- [Records from a data collection]:
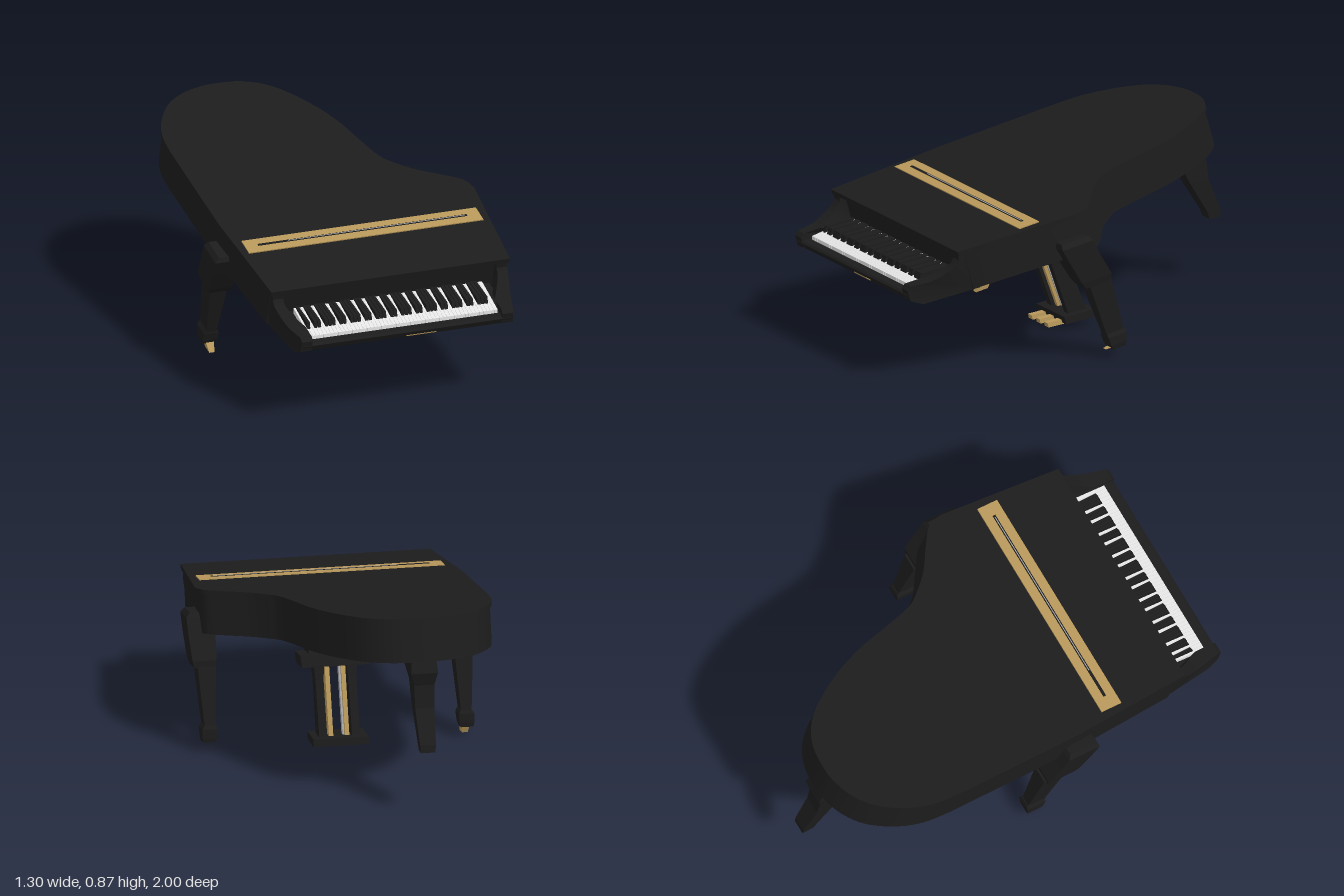
import * as THREE from 'three';
import { toCreasedNormals } from 'three/addons/utils/BufferGeometryUtils.js';

const black = new THREE.MeshStandardMaterial({ color: 0x1c1c1c });
black.name = 'black lacquer';
const brass = new THREE.MeshStandardMaterial({ color: 0xb8985a });
brass.name = 'brass';
const ivory = new THREE.MeshStandardMaterial({ color: 0xe6e6e6 });
ivory.name = 'ivory';
const silver = new THREE.MeshStandardMaterial({ color: 0xa8a8a8 });
silver.name = 'silver';

const TILT = 0.174, LEAN = 0.28, LID_TOP = 0.722;

// Tips upright geometry so the body slopes down to the front and leans back
function tip(geometry) {
  const p = geometry.attributes.position;
  for (let i = 0; i < p.count; i++) {
    const v = p.getY(i), z = p.getZ(i) + LEAN * (v - LID_TOP);
    p.setXYZ(i, p.getX(i), v - TILT * z, z);
  }
  return toCreasedNormals(geometry, 0.5);
}

function tippedBox(x0, x1, v0, v1, z0, z1) {
  const g = new THREE.BoxGeometry(x1 - x0, v1 - v0, z1 - z0);
  g.translate((x0 + x1) / 2, (v0 + v1) / 2, (z0 + z1) / 2);
  return tip(g);
}

// Wing-shaped plan, extruded from height v0 to v1
function wingSlab(v0, v1, front, inset) {
  const curve = [[-0.61, -0.4], [-0.6, -0.53], [-0.56, -0.65], [-0.49, -0.76], [-0.4, -0.83], [-0.3, -0.865],
    [-0.22, -0.872], [-0.12, -0.862], [-0.03, -0.82], [0.05, -0.74], [0.14, -0.59], [0.2, -0.44], [0.24, -0.28],
    [0.28, -0.14], [0.33, -0.07], [0.4, 0], [0.5, 0.07], [0.575, 0.13], [0.6, 0.2]];
  const pt = ([x, z]) => new THREE.Vector2(x * (1 - inset), -z * (1 - inset));
  const s = new THREE.Shape();
  const corners = [[-0.56, front], [-0.6, 0.2]].map(pt);
  s.moveTo(corners[0].x, corners[0].y);
  s.lineTo(corners[1].x, corners[1].y);
  const first = pt(curve[0]);
  s.lineTo(first.x, first.y);
  s.splineThru(curve.slice(1).map(pt));
  const end = pt([0.56, front]);
  s.lineTo(end.x, end.y);
  const g = new THREE.ExtrudeGeometry(s, { depth: v1 - v0, bevelEnabled: false, curveSegments: 54 });
  g.rotateX(-Math.PI / 2).translate(0, v0, 0);
  return tip(g);
}

// Side profile of [z, y] points, extruded from x0 to x1
function sideProfile(points, x0, x1) {
  const s = new THREE.Shape(points.map(([z, y]) => new THREE.Vector2(z, y)));
  const g = new THREE.ExtrudeGeometry(s, { depth: x1 - x0, bevelEnabled: false });
  return toCreasedNormals(g.rotateY(-Math.PI / 2).translate(x1, 0, 0), 0.5);
}

// Four-sided post through sections [y, x0, x1, z0, z1], listed top to bottom
function post(sections, tilt = TILT) {
  const pos = [], index = [];
  for (const [y, x0, x1, z0, z1] of sections) {
    const d = tilt * (z1 - z0) / 2;
    pos.push(x0, y - d, z1, x1, y - d, z1, x1, y + d, z0, x0, y + d, z0);
  }
  const n = sections.length;
  for (let i = 0; i < n - 1; i++) for (let j = 0; j < 4; j++) {
    const a = i * 4 + j, b = i * 4 + (j + 1) % 4;
    index.push(a, a + 4, b, b, a + 4, b + 4);
  }
  const e = (n - 1) * 4;
  index.push(0, 1, 2, 0, 2, 3, e, e + 2, e + 1, e, e + 3, e + 2);
  const g = new THREE.BufferGeometry();
  g.setAttribute('position', new THREE.Float32BufferAttribute(pos, 3));
  g.setIndex(index);
  const flat = g.toNonIndexed();
  flat.computeVertexNormals();
  return flat;
}

export function createModel() {
  const piano = new THREE.Group();
  piano.name = 'grandPiano';
  const add = (name, geometry, material = black, parent = piano) => {
    const m = new THREE.Mesh(geometry, material);
    m.name = name;
    parent.add(m);
  };

  // Case and closed lid
  add('case', wingSlab(0.524, 0.7, 0.76, 0.012));
  add('lid', wingSlab(0.7, LID_TOP, 0.78, 0));
  add('lidHinge', tippedBox(-0.55, 0.55, LID_TOP, 0.727, 0.36, 0.46), brass);
  add('hingeGroove', tippedBox(-0.49, 0.49, 0.727, 0.729, 0.403, 0.416));
  add('hingePin', tippedBox(-0.35, 0.48, 0.729, 0.73, 0.407, 0.411), silver);
  add('fallboardTrim', tippedBox(0.23, 0.49, 0.69, 0.695, 0.75, 0.757), brass);

  // Scrolled cheeks at either end of the keyboard, narrowing to the front
  const cheek = [[0.66, 0.58], [0.775, 0.575], [0.768, 0.545], [0.785, 0.52], [0.82, 0.495], [0.86, 0.472], [0.9, 0.456],
    [0.985, 0.443], [1, 0.425], [0.985, 0.375], [0.93, 0.357], [0.66, 0.405]];
  for (const side of [1, -1]) {
    const g = sideProfile(cheek, 0, 1), p = g.attributes.position;
    for (let i = 0; i < p.count; i++) {
      const z = p.getZ(i), isOuter = (p.getX(i) > 0.5) === (side > 0);
      const outer = Math.min(0.55, 0.495 + 0.25 * (1 - z));
      const inner = Math.min(0.5, 0.445 + 0.5 * Math.max(0, 0.9 - z));
      p.setX(i, side * (isOuter ? outer : inner));
    }
    add(side > 0 ? 'leftCheek' : 'rightCheek', toCreasedNormals(g, 0.5));
  }

  // Key bed with a low front slip
  add('keyBed', sideProfile([[0.6, 0.46], [0.76, 0.45], [0.94, 0.4], [0.944, 0.41], [0.985, 0.408], [0.995, 0.4],
    [0.98, 0.375], [0.93, 0.358], [0.6, 0.418]], -0.485, 0.485));
  add('slipTrim', post([[0.383, 0, 0.14, 0.97, 0.987], [0.378, 0, 0.14, 0.97, 0.985]], 0), brass);

  // Keyboard: 52 white keys, black keys between
  const keyboard = new THREE.Group();
  keyboard.name = 'keyboard';
  piano.add(keyboard);
  const pitch = 0.885 / 52;
  const white = [[0.74, 0.478], [0.945, 0.426], [0.945, 0.4], [0.74, 0.44]];
  const sharp = [[0.74, 0.484], [0.885, 0.468], [0.895, 0.436], [0.74, 0.46]];
  for (let i = 0; i < 52; i++) {
    const x = -0.4425 + i * pitch;
    add('whiteKey', sideProfile(white, x + 0.0005, x + pitch - 0.0005), ivory, keyboard);
    if (i < 51 && ![1, 4].includes(i % 7)) {
      add('blackKey', sideProfile(sharp, x + pitch - 0.007, x + pitch + 0.007), black, keyboard);
    }
  }

  // Front legs: heavy shoulder, tapered shaft, foot and caster
  for (const side of [1, -1]) {
    const leg = new THREE.Group();
    leg.name = side > 0 ? 'frontLeftLeg' : 'frontRightLeg';
    piano.add(leg);
    const mirrored = rows => rows.map(([y, a, b, z0, z1]) => side > 0 ? [y, a, b, z0, z1] : [y, -b, -a, z0, z1]);
    add('shoulder', post(mirrored([[0.575, 0.54, 0.63, 0.155, 0.29], [0.555, 0.52, 0.648, 0.14, 0.295],
      [0.48, 0.525, 0.645, 0.1, 0.25], [0.385, 0.53, 0.638, 0.04, 0.19], [0.355, 0.535, 0.63, 0.04, 0.165]])), black, leg);
    add('shaft', post(mirrored([[0.36, 0.535, 0.617, 0.03, 0.14], [0.105, 0.552, 0.598, -0.045, 0.04]])), black, leg);
    add('foot', post(mirrored([[0.115, 0.548, 0.6, -0.045, 0.042], [0.1, 0.54, 0.61, -0.052, 0.04],
      [0.06, 0.543, 0.61, -0.052, 0.025], [0.04, 0.55, 0.605, -0.05, 0.012]])), black, leg);
    const floor = side > 0 ? 0.034 : 0;
    add('caster', post(mirrored([[0.045, 0.555, 0.592, -0.035, 0.015], [floor + 0.005, 0.56, 0.585, -0.02, 0.04]])), brass, leg);
  }

  // Back leg, flared where it meets the case
  add('backLeg', post([[0.695, -0.285, -0.175, -0.905, -0.73], [0.63, -0.29, -0.17, -0.93, -0.75],
    [0.57, -0.275, -0.185, -0.915, -0.78], [0.47, -0.273, -0.187, -0.93, -0.835],
    [0.32, -0.268, -0.197, -0.997, -0.93], [0.285, -0.265, -0.2, -1, -0.943]], 0.05));

  // Pedal lyre
  const lyre = new THREE.Group();
  lyre.name = 'pedalLyre';
  piano.add(lyre);
  add('lyreBlock', post([[0.52, -0.1, 0.12, 0.09, 0.22], [0.38, -0.1, 0.12, 0.02, 0.14]]), black, lyre);
  add('lyreTop', post([[0.4, -0.15, 0.165, -0.015, 0.13], [0.35, -0.145, 0.16, -0.03, 0.11]]), black, lyre);
  for (const x of [-0.063, 0.084]) {
    add('lyreColumn', post([[0.36, x - 0.023, x + 0.023, -0.03, 0.06], [0.3, x - 0.018, x + 0.018, -0.045, 0.035],
      [0.06, x - 0.018, x + 0.018, -0.14, -0.05]]), black, lyre);
  }
  const rod = (x, w, z, d) => post([[0.36, x - w, x + w, z, z + d], [0.06, x - w, x + w, z - 0.11, z - 0.11 + d]]);
  for (const x of [-0.026, 0.046]) add('pedalRod', rod(x, 0.01, -0.015, 0.06), brass, lyre);
  add('silverRod', rod(-0.012, 0.004, 0, 0.03), silver, lyre);
  add('lyreBase', post([[0.065, -0.115, 0.132, -0.165, -0.01], [0.03, -0.115, 0.132, -0.17, -0.02]], 0.1), black, lyre);
  for (const x of [-0.06, 0.01, 0.08]) {
    add('pedal', post([[0.034, x - 0.016, x + 0.016, -0.04, 0.055], [0.013, x - 0.018, x + 0.018, -0.04, 0.05]], 0.08), brass, lyre);
  }
  return piano;
}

- [Your goal]:
There is a line with "black keys between" and a line with "const floor = side > 0 ? 0.034 : 0;" above. Copy exactly those two lines and all lines between them, with nothing else.

- [Task output]:
  // Keyboard: 52 white keys, black keys between
  const keyboard = new THREE.Group();
  keyboard.name = 'keyboard';
  piano.add(keyboard);
  const pitch = 0.885 / 52;
  const white = [[0.74, 0.478], [0.945, 0.426], [0.945, 0.4], [0.74, 0.44]];
  const sharp = [[0.74, 0.484], [0.885, 0.468], [0.895, 0.436], [0.74, 0.46]];
  for (let i = 0; i < 52; i++) {
    const x = -0.4425 + i * pitch;
    add('whiteKey', sideProfile(white, x + 0.0005, x + pitch - 0.0005), ivory, keyboard);
    if (i < 51 && ![1, 4].includes(i % 7)) {
      add('blackKey', sideProfile(sharp, x + pitch - 0.007, x + pitch + 0.007), black, keyboard);
    }
  }

  // Front legs: heavy shoulder, tapered shaft, foot and caster
  for (const side of [1, -1]) {
    const leg = new THREE.Group();
    leg.name = side > 0 ? 'frontLeftLeg' : 'frontRightLeg';
    piano.add(leg);
    const mirrored = rows => rows.map(([y, a, b, z0, z1]) => side > 0 ? [y, a, b, z0, z1] : [y, -b, -a, z0, z1]);
    add('shoulder', post(mirrored([[0.575, 0.54, 0.63, 0.155, 0.29], [0.555, 0.52, 0.648, 0.14, 0.295],
      [0.48, 0.525, 0.645, 0.1, 0.25], [0.385, 0.53, 0.638, 0.04, 0.19], [0.355, 0.535, 0.63, 0.04, 0.165]])), black, leg);
    add('shaft', post(mirrored([[0.36, 0.535, 0.617, 0.03, 0.14], [0.105, 0.552, 0.598, -0.045, 0.04]])), black, leg);
    add('foot', post(mirrored([[0.115, 0.548, 0.6, -0.045, 0.042], [0.1, 0.54, 0.61, -0.052, 0.04],
      [0.06, 0.543, 0.61, -0.052, 0.025], [0.04, 0.55, 0.605, -0.05, 0.012]])), black, leg);
    const floor = side > 0 ? 0.034 : 0;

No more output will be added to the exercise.